This well-known diet could act against certain mental illnesses


It is popular for weight loss and has proven effective against epilepsy. It also has hitherto unsuspected benefits for mental health, according to a new study.

In certain psychiatric pathologies, such as schizophrenia or bipolarity , drug treatments have a metabolic downside: side effects on metabolism (insulin resistance, obesity) which can make you want to stop taking your medications. The scientific and medical community is also on the lookout for anything that could help patients continue their treatment while limiting its impact on their metabolic health.

Helping people with schizophrenia or bipolar disorder

A new study, published in the journal Psychiatry Research (source 1) reveals that a diet, now well known to the general public, could help people with schizophrenia or bipolar disorder to continue their treatments while maintaining good metabolic health . This is the ketogenic diet , also called “keto”. Continuing such a diet, accompanied by professionals, could also improve mental health.

Incidentally, the potential of the ketogenic diet became apparent to researcher and first author of the study Shebani Sethi when she saw a patient with schizophrenia see his auditory hallucinations reduced while following a ketogenic diet. An observation which pushed the scientist to continue the investigations.

Here, the pilot, or preliminary, trial was conducted over 4 months with 21 adult participants who had received a clinical diagnosis of schizophrenia or bipolar disorder, were taking antipsychotics and had a metabolic abnormality (weight gain, resistance to insulin, impaired glucose tolerance or even abnormal levels of certain lipids). Everyone had to follow a ketogenic diet as follows:

  • 10% of the caloric intake provided by carbohydrates,
  • 30% by proteins,
  • and 60% from fats.

However, the participants did not have to count their calories, but received help (recipes, health coach) to successfully follow such a diet. Proper adherence to the diet was monitored using weekly measurements of ketone levels (product of the breakdown of fats) in the blood.

At the end of the trial, 14 patients were fully adherent to the diet, six were semi-adherent, and only one was not adherent at all.

Huge changes observed both metabolic and psychiatric

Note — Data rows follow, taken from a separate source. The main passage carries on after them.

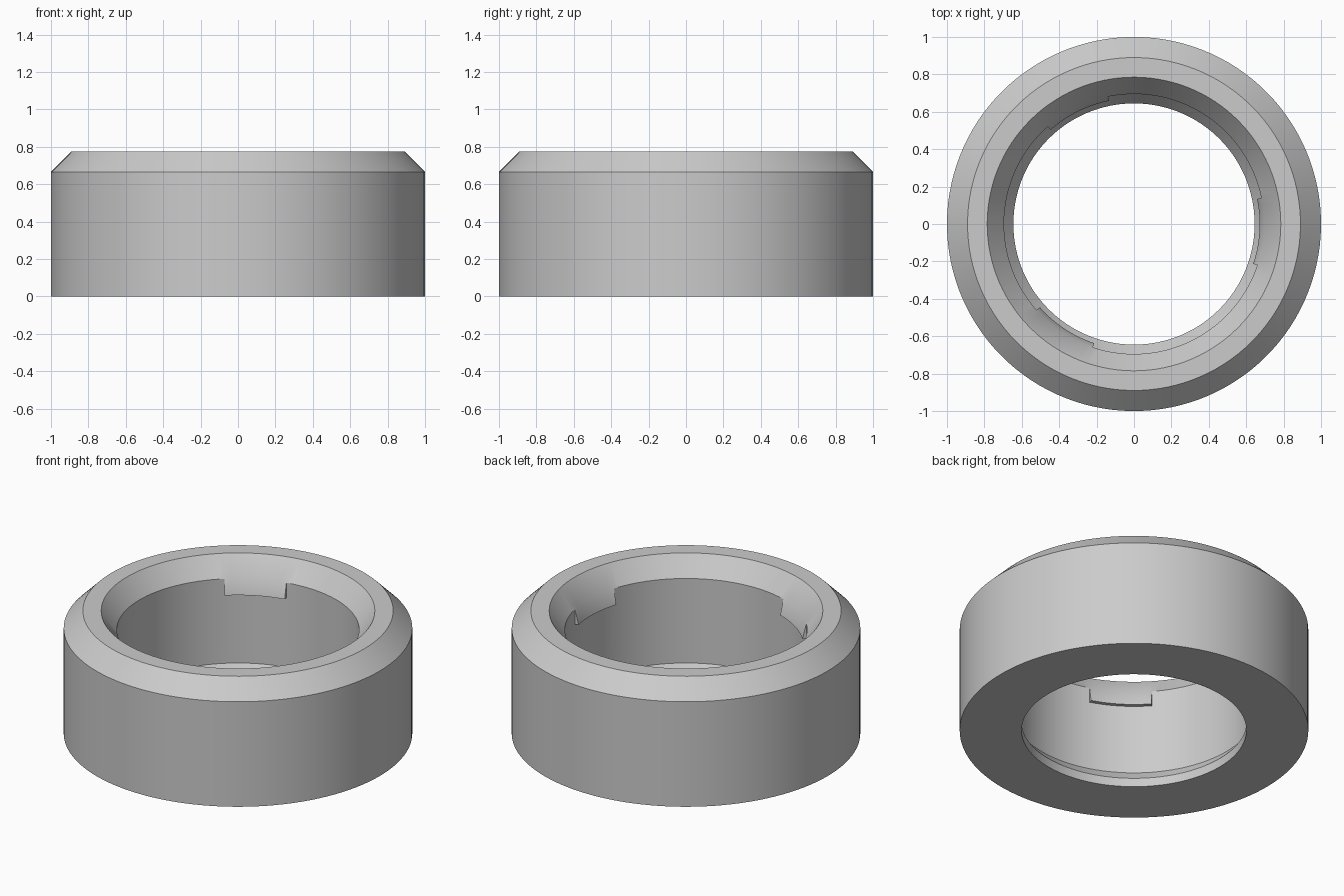
import bpy, bmesh, math

cube = bpy.data.objects.get("Cube")
if cube:
    bpy.data.objects.remove(cube, do_unlink=True)

# Single plain grey material
grey = bpy.data.materials.new("plain grey")
grey.use_nodes = True
colour = (0.6, 0.6, 0.6, 1)
grey.diffuse_color = colour
grey.node_tree.nodes["Principled BSDF"].inputs["Base Color"].default_value = colour

SEGMENTS = 120
STEP = math.tau / SEGMENTS
START = math.radians(-18.5)      # where the first locking tab begins
TAB_SEGMENTS = 10                # each tab spans 30 degrees
TAB_RADIUS = 0.672
TAB_TOP, TAB_BOTTOM = 0.655, 0.56

# Closed cross-section (radius, height): outer wall, chamfer, rim,
# flared mouth, bore and bottom lip
profile = [(1, 0), (1, 0.665), (0.89, 0.775), (0.785, 0.775),
           (0.695, TAB_TOP), (0.695, TAB_BOTTOM), (0.695, 0.12),
           (0.645, 0.055), (0.645, 0)]

bm = bmesh.new()
columns = []
for i in range(SEGMENTS):
    a = START + i * STEP
    columns.append([bm.verts.new((r * math.cos(a), r * math.sin(a), z))
                    for r, z in profile])

# Skin the ring and collect the bore faces under each of the three tabs
tab_faces = []
tab_band = profile.index((0.695, TAB_TOP))
count = len(profile)
for i in range(SEGMENTS):
    c, d = columns[i], columns[(i + 1) % SEGMENTS]
    for j in range(count):
        k = (j + 1) % count
        face = bm.faces.new((c[j], d[j], d[k], c[k]))
        if j == tab_band and i % (SEGMENTS // 3) < TAB_SEGMENTS:
            tab_faces.append(face)

# Pull wedge-shaped tabs inward, keeping their tops on the flared mouth
result = bmesh.ops.extrude_face_region(bm, geom=tab_faces)
bmesh.ops.delete(bm, geom=[f for f in tab_faces if f.is_valid], context='FACES_ONLY')
for v in result["geom"]:
    if isinstance(v, bmesh.types.BMVert) and v.co.z < (TAB_TOP + TAB_BOTTOM) / 2:
        scale = TAB_RADIUS / v.co.xy.length
        v.co.x *= scale
        v.co.y *= scale
bmesh.ops.remove_doubles(bm, verts=bm.verts[:], dist=0.0001)
bmesh.ops.recalc_face_normals(bm, faces=bm.faces[:])

mesh = bpy.data.meshes.new("collar_ring")
bm.to_mesh(mesh)
bm.free()
mesh.materials.append(grey)
ring = bpy.data.objects.new("collar_ring", mesh)
bpy.context.collection.objects.link(ring)

# Smooth round walls, crisp rims
bpy.ops.object.select_all(action='DESELECT')
ring.select_set(True)
bpy.context.view_layer.objects.active = ring
bpy.ops.object.shade_smooth_by_angle(angle=math.radians(30))
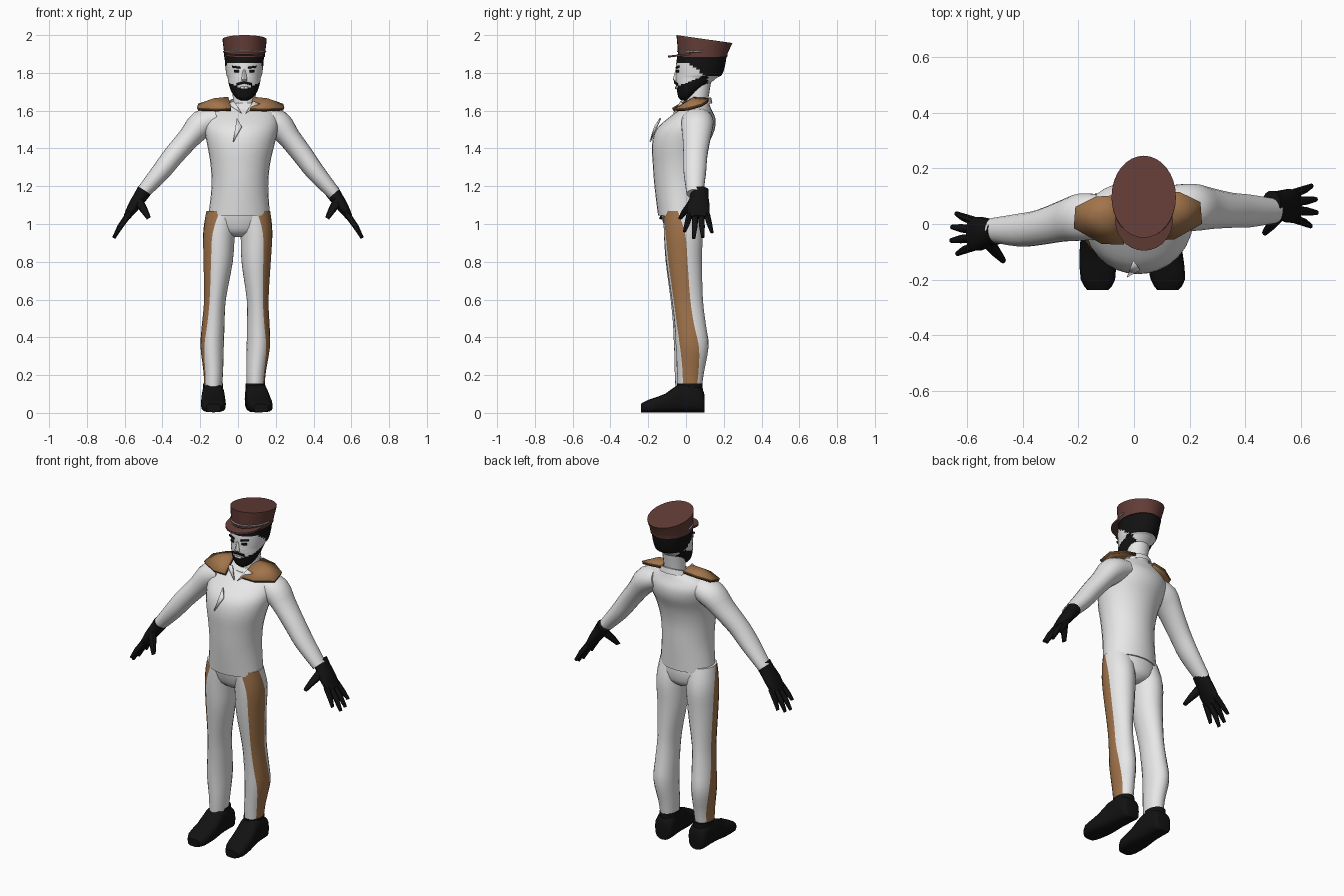
import bpy, bmesh, math
from mathutils import Vector


def material(name, rgb):
    m = bpy.data.materials.new(name)
    m.diffuse_color = (*rgb, 1)
    return m


WHITE = material("white_cloth", (0.8, 0.8, 0.8))
BLACK = material("black", (0.006, 0.006, 0.006))
HAT = material("maroon_felt", (0.125, 0.046, 0.038))
TAN = material("tan", (0.36, 0.175, 0.07))
TRIM = material("dark_brown_trim", (0.1, 0.045, 0.018))
GREY = material("grey_cord", (0.35, 0.35, 0.35))


def finish(name, bm, mats):
    bmesh.ops.recalc_face_normals(bm, faces=bm.faces)
    me = bpy.data.meshes.new(name)
    bm.to_mesh(me)
    bm.free()
    for m in mats:
        me.materials.append(m)
    ob = bpy.data.objects.new(name, me)
    bpy.context.collection.objects.link(ob)
    return ob


def smooth(rows, k=3):
    """Spline-resample rows of numbers."""
    out = []
    for i in range(len(rows) - 1):
        a, b, c, d = (rows[max(i - 1, 0)], rows[i], rows[i + 1], rows[min(i + 2, len(rows) - 1)])
        for j in range(k):
            t = j / k
            out.append(tuple(0.5 * (2 * q + (r - p) * t + (2 * p - 5 * q + 4 * r - s) * t * t
                                    + (3 * q - p - 3 * r + s) * t ** 3)
                             for p, q, r, s in zip(a, b, c, d)))
    return out + [tuple(rows[-1])]


def loft(name, rings, mats, n=20, power=1.0, rule=None, caps=True):
    """Skin rings of (centre, u, v, phase); rule(index, centre) picks the material."""
    bm = bmesh.new()
    f = lambda w: math.copysign(abs(w) ** power, w)
    loops = []
    for c, u, v, ph in rings:
        angs = [ph + math.tau * i / n for i in range(n)]
        loops.append([bm.verts.new(Vector(c) + Vector(u) * f(math.cos(a)) + Vector(v) * f(math.sin(a)))
                      for a in angs])
    for lo, hi in zip(loops, loops[1:]):
        for i in range(n):
            j = (i + 1) % n
            face = bm.faces.new((lo[i], lo[j], hi[j], hi[i]))
            if rule:
                face.material_index = rule(i, face.calc_center_median())
    if caps:
        bm.faces.new(loops[0])
        bm.faces.new(loops[-1])
    return finish(name, bm, mats)


def upright(rows, tilt=0.0):
    """Rows (z, cx, cy, rx, ry) to horizontal rings."""
    return [((x, y, z), (rx, 0, 0), (0, ry, tilt), 0) for z, x, y, rx, ry in rows]


def tube(name, rows, mat, n=14):
    """Rows (x, y, z, r, ry) to rings across the path."""
    rings = []
    for i, (x, y, z, r, ry) in enumerate(rows):
        a, b = rows[max(i - 1, 0)], rows[min(i + 1, len(rows) - 1)]
        t = Vector((b[0] - a[0], 0, b[2] - a[2])).normalized()
        rings.append(((x, y, z), t.cross(Vector((0, 1, 0))) * r, (0, ry, 0), 0))
    return loft(name, rings, [mat], n)


def plate(name, pts, mat, thick=0.008):
    bm = bmesh.new()
    bm.faces.new([bm.verts.new(p) for p in pts])
    ob = finish(name, bm, [mat])
    mod = ob.modifiers.new("thickness", "SOLIDIFY")
    mod.thickness, mod.offset = thick, 0
    return ob


# Jacket body and trouser hips
loft("jacket", upright(smooth([
    (1.045, 0.006, -0.028, 0.163, 0.120), (1.20, 0.010, -0.035, 0.150, 0.132),
    (1.32, 0.012, -0.038, 0.158, 0.138), (1.42, 0.015, -0.030, 0.178, 0.150),
    (1.50, 0.016, -0.003, 0.195, 0.155), (1.56, 0.017, 0.030, 0.195, 0.125),
    (1.605, 0.022, 0.050, 0.165, 0.085), (1.64, 0.030, 0.060, 0.095, 0.062)])), [WHITE], 28)
loft("trouser_hips", upright(smooth([
    (0.93, 0.005, -0.01, 0.03, 0.05), (0.96, 0.005, -0.014, 0.125, 0.088),
    (1.02, 0.005, -0.020, 0.152, 0.105), (1.08, 0.005, -0.028, 0.152, 0.108)])), [WHITE], 24)

# Collar, shirt fold and neck
loft("neck", upright([(1.58, 0.033, 0.05, 0.066, 0.06), (1.66, 0.033, 0.06, 0.06, 0.058),
                      (1.78, 0.033, 0.075, 0.066, 0.062)]), [WHITE], 20)
loft("collar", upright([(1.615, 0.03, 0.05, 0.098, 0.09), (1.645, 0.032, 0.055, 0.085, 0.078),
                        (1.645, 0.032, 0.055, 0.076, 0.07), (1.61, 0.03, 0.05, 0.08, 0.07)], 0.025),
     [WHITE], 20, caps=False)
for s in (-1, 1):
    plate("collar_point", [(0.03 + s * 0.01, -0.065, 1.585), (0.03 + s * 0.085, -0.02, 1.635),
                           (0.03 + s * 0.05, -0.025, 1.65)], WHITE)
plate("front_fold", [(-0.005, -0.135, 1.56), (0.02, -0.165, 1.515), (-0.025, -0.19, 1.435)], WHITE)

# Legs with a winding side stripe, and shoes
LEG = [(1.07, 0.083, -0.030, 0.085, 0.088, -45), (0.95, 0.100, -0.015, 0.085, 0.102, -30),
       (0.80, 0.105, -0.010, 0.078, 0.095, -25), (0.60, 0.122, 0.007, 0.058, 0.083, -25),
       (0.47, 0.131, 0.022, 0.060, 0.083, -22), (0.35, 0.137, 0.033, 0.062, 0.087, -12),
       (0.22, 0.131, 0.024, 0.052, 0.072, 0), (0.13, 0.132, 0.020, 0.047, 0.063, 0)]
for side, s in (("left", -1), ("right", 1)):
    rings = []
    for z, x, y, rx, ry, ph in smooth(LEG):
        x -= 0.045 * (1 - z) if s > 0 else 0
        y -= 0.015 * (1 - z) if s < 0 else 0
        rings.append(((s * x, y, z), (s * rx, 0, 0), (0, ry, 0), math.radians(ph - 36)))
    loft("trouser_leg_" + side, rings, [WHITE, TAN], 20, rule=lambda i, c: int(i < 4))
    ax, tx = (-0.132, -0.130) if s < 0 else (0.092, 0.122)
    rows = smooth([(0.098, 0, 0.09, 0.035), (0.085, 0, 0.125, 0.055), (0.03, 0.1, 0.152, 0.058),
                   (-0.04, 0.3, 0.148, 0.060), (-0.11, 0.6, 0.098, 0.066), (-0.20, 1, 0.066, 0.062),
                   (-0.238, 1, 0.045, 0.038)], 2)
    loft("shoe_" + side, [((ax + (tx - ax) * t, y, h / 2 + 0.003), (w, 0, 0), (0, 0, h / 2), 0)
                          for y, t, h, w in rows], [BLACK], 16, power=0.65)
    loft("shoe_cuff_" + side, upright([(0.08, ax, 0.02, 0.055, 0.07), (0.155, ax, 0.02, 0.052, 0.068)]),
         [BLACK], 16)

# Sleeves, gloves and shoulder boards
for side, s in (("left", -1), ("right", 1)):
    dy = (0.025, -0.022) if s < 0 else (0.06, 0.047)
    arm = [(0.12, 0, 1.56, 0.06, 0.08), (0.20, 0, 1.53, 0.074, 0.086), (0.265, 0.3, 1.457, 0.060, 0.075),
           (0.345, 0.8, 1.36, 0.055, 0.064), (0.41, 1, 1.275, 0.050, 0.060), (0.51, 1, 1.16, 0.036, 0.044)]
    tube("sleeve_" + side, [(s * x + 0.01 * (1 - t), dy[0] + (dy[1] - dy[0]) * t, z, r, ry)
                            for x, t, z, r, ry in smooth(arm)], WHITE, 18)
    yc = -0.035 if s < 0 else 0.065
    tube("glove_" + side, [(s * x, yc + o, z, r, ry) for x, o, z, r, ry in smooth([
        (0.495, 0.008, 1.178, 0.040, 0.048), (0.52, 0.005, 1.14, 0.036, 0.050),
        (0.555, 0, 1.09, 0.030, 0.062), (0.59, 0, 1.035, 0.018, 0.060)], 2)], BLACK)
    for d, drop in ((-0.045, 0.96), (-0.015, 0.925), (0.015, 0.93), (0.045, 0.955)):
        k = (1.06 - drop) / 0.135
        tube("glove_finger_" + side, [(s * 0.575, yc + d, 1.055, 0.017, 0.017),
                                      (s * (0.575 + 0.05 * k), yc + d * 1.3, (1.045 + drop) / 2, 0.015, 0.015),
                                      (s * (0.575 + 0.083 * k), yc + d * 1.6, drop, 0.009, 0.009)], BLACK, 8)
    tube("glove_thumb_" + side, [(s * 0.53, yc - 0.025, 1.125, 0.028, 0.025),
                                 (s * 0.495, yc - 0.068, 1.07, 0.019, 0.02),
                                 (s * 0.472, yc - 0.095, 1.03, 0.012, 0.012)], BLACK, 8)
    bm = bmesh.new()
    off = -0.012 if s < 0 else 0.004
    pt = lambda x, y, z: bm.verts.new((0.014 + s * x, y + off, z))
    rim = [pt(*p) for p in ((0.228, 0.0, 1.608), (0.222, 0.075, 1.628), (0.15, 0.11, 1.648),
                            (0.07, 0.115, 1.658), (0.065, 0.04, 1.665), (0.05, -0.058, 1.606),
                            (0.13, -0.055, 1.604))]
    mid = pt(0.14, 0.03, 1.657)
    for i in range(7):
        bm.faces.new((rim[i], rim[(i + 1) % 7], mid))
    board = finish("shoulder_board_" + side, bm, [TAN, TRIM])
    mod = board.modifiers.new("thickness", "SOLIDIFY")
    mod.thickness, mod.offset, mod.material_offset_rim = 0.018, 0, 1


# Head with hair and beard
def hair_rule(i, c):
    hair = c.z > max(1.782, 1.853 - max(c.y - 0.01, 0) * 0.75)
    beard = c.y < 0.115 and c.z < 1.725 + (c.y + 0.05) * 0.42
    return int(hair or beard)


loft("head", upright(smooth([(z, 0.033, y, rx, ry) for z, y, rx, ry in (
    (1.655, -0.008, 0.020, 0.018), (1.67, 0.0, 0.045, 0.040), (1.70, 0.015, 0.068, 0.062),
    (1.74, 0.035, 0.082, 0.088), (1.775, 0.055, 0.088, 0.110), (1.79, 0.068, 0.094, 0.122),
    (1.84, 0.077, 0.101, 0.130), (1.90, 0.086, 0.105, 0.130))], 5)), [WHITE, BLACK], 40, rule=hair_rule)
loft("nose", upright([(1.757, 0.033, -0.048, 0.017, 0.014), (1.766, 0.033, -0.052, 0.016, 0.018),
                      (1.825, 0.033, -0.045, 0.008, 0.008)]), [WHITE], 8)


# Eyes, brows, moustache and lips
def face_plate(name, x, z, w, h, y, mat, slope=0.0):
    for s in (-1, 1):
        q = [(x - w, z - h - slope), (x + w, z - h + slope), (x + w, z + h + slope), (x - w, z + h - slope)]
        plate(name, [(0.033 + s * a, y + (a - x) * 0.35, b) for a, b in q], mat, 0.006)


face_plate("eye", 0.040, 1.808, 0.013, 0.006, -0.045, BLACK)
face_plate("brow", 0.042, 1.830, 0.022, 0.005, -0.045, BLACK, 0.003)
face_plate("moustache", 0.020, 1.745, 0.020, 0.006, -0.053, BLACK, -0.005)
face_plate("lips", 0.010, 1.722, 0.010, 0.006, -0.051, WHITE)

# Cap: crown, band cord and visor
crown = [(1.885, 0.088, 0.108, 0.130, 0), (1.91, 0.089, 0.109, 0.132, -0.004),
         (1.965, 0.096, 0.116, 0.145, -0.018), (1.979, 0.098, 0.116, 0.148, -0.021)]
loft("cap_crown", [((0.035, y, z), (rx, 0, 0), (0, ry, t), 0) for z, y, rx, ry, t in crown], [HAT], 32)
loft("cap_visor", [((0.036, 0.012, z), (0.104, 0, 0), (0, 0.108, 0.012), 0) for z in (1.893, 1.903)],
     [HAT], 28)
cu = bpy.data.curves.new("cap_cord", "CURVE")
cu.dimensions, cu.bevel_depth, cu.bevel_resolution = "3D", 0.005, 1
sp = cu.splines.new("POLY")
sp.points.add(20)
for i, p in enumerate(sp.points):
    a = math.radians(180 + 9 * i)
    p.co = (0.035 + 0.110 * math.cos(a), 0.089 + 0.133 * math.sin(a), 1.912 - 0.003 * math.sin(a), 1)
cu.materials.append(GREY)
bpy.context.collection.objects.link(bpy.data.objects.new("cap_cord", cu))

# Smooth shading with sharp edges kept
meshes = [o for o in bpy.context.scene.objects if o.type == "MESH"]
for o in meshes:
    o.select_set(True)
bpy.context.view_layer.objects.active = meshes[0]
bpy.ops.object.shade_smooth_by_angle(angle=math.radians(45))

Before the trial, 29% of participants met criteria for metabolic syndrome , compared to none at the end of the 4 months of the ketogenic diet.

Metabolic changes

On average, the participants lost 10% of their body weight at the start of the experiment, reduced their waist size by 11%, and reduced several health variables ( BMI , triglyceride levels in the blood, blood sugar, blood pressure, etc.) .

“We are seeing huge changes ,” Dr. Sethi said in a statement (source 2). “ Even if you take antipsychotics, we can still reverse obesity, metabolic syndrome, insulin resistance. I think it’s very encouraging for patients ,” she stressed.

Psychiatric changes

On the psychiatric side, participants improved their mental illness assessment by a psychiatrist by 31%, with three-quarters showing clinically significant improvement . They also reported better sleep, better mood, and greater life satisfaction.

A diet that would improve brain metabolism,

Although this remains a hypothesis to be proven, the ketogenic diet would work by improving the metabolism of the brain, as it would for the rest of the body. As certain psychiatric pathologies could arise from metabolic deficits in the brain, the “keto diet” would then provide an alternative fuel (ketones rather than glucose) to a brain exhibiting energy dysfunction.

For the moment, we can only recommend that people suffering from psychiatric pathologies and who would like to try the ketogenic diet talk to their referring doctor before starting, as such a diet has side effects and contraindications to consider.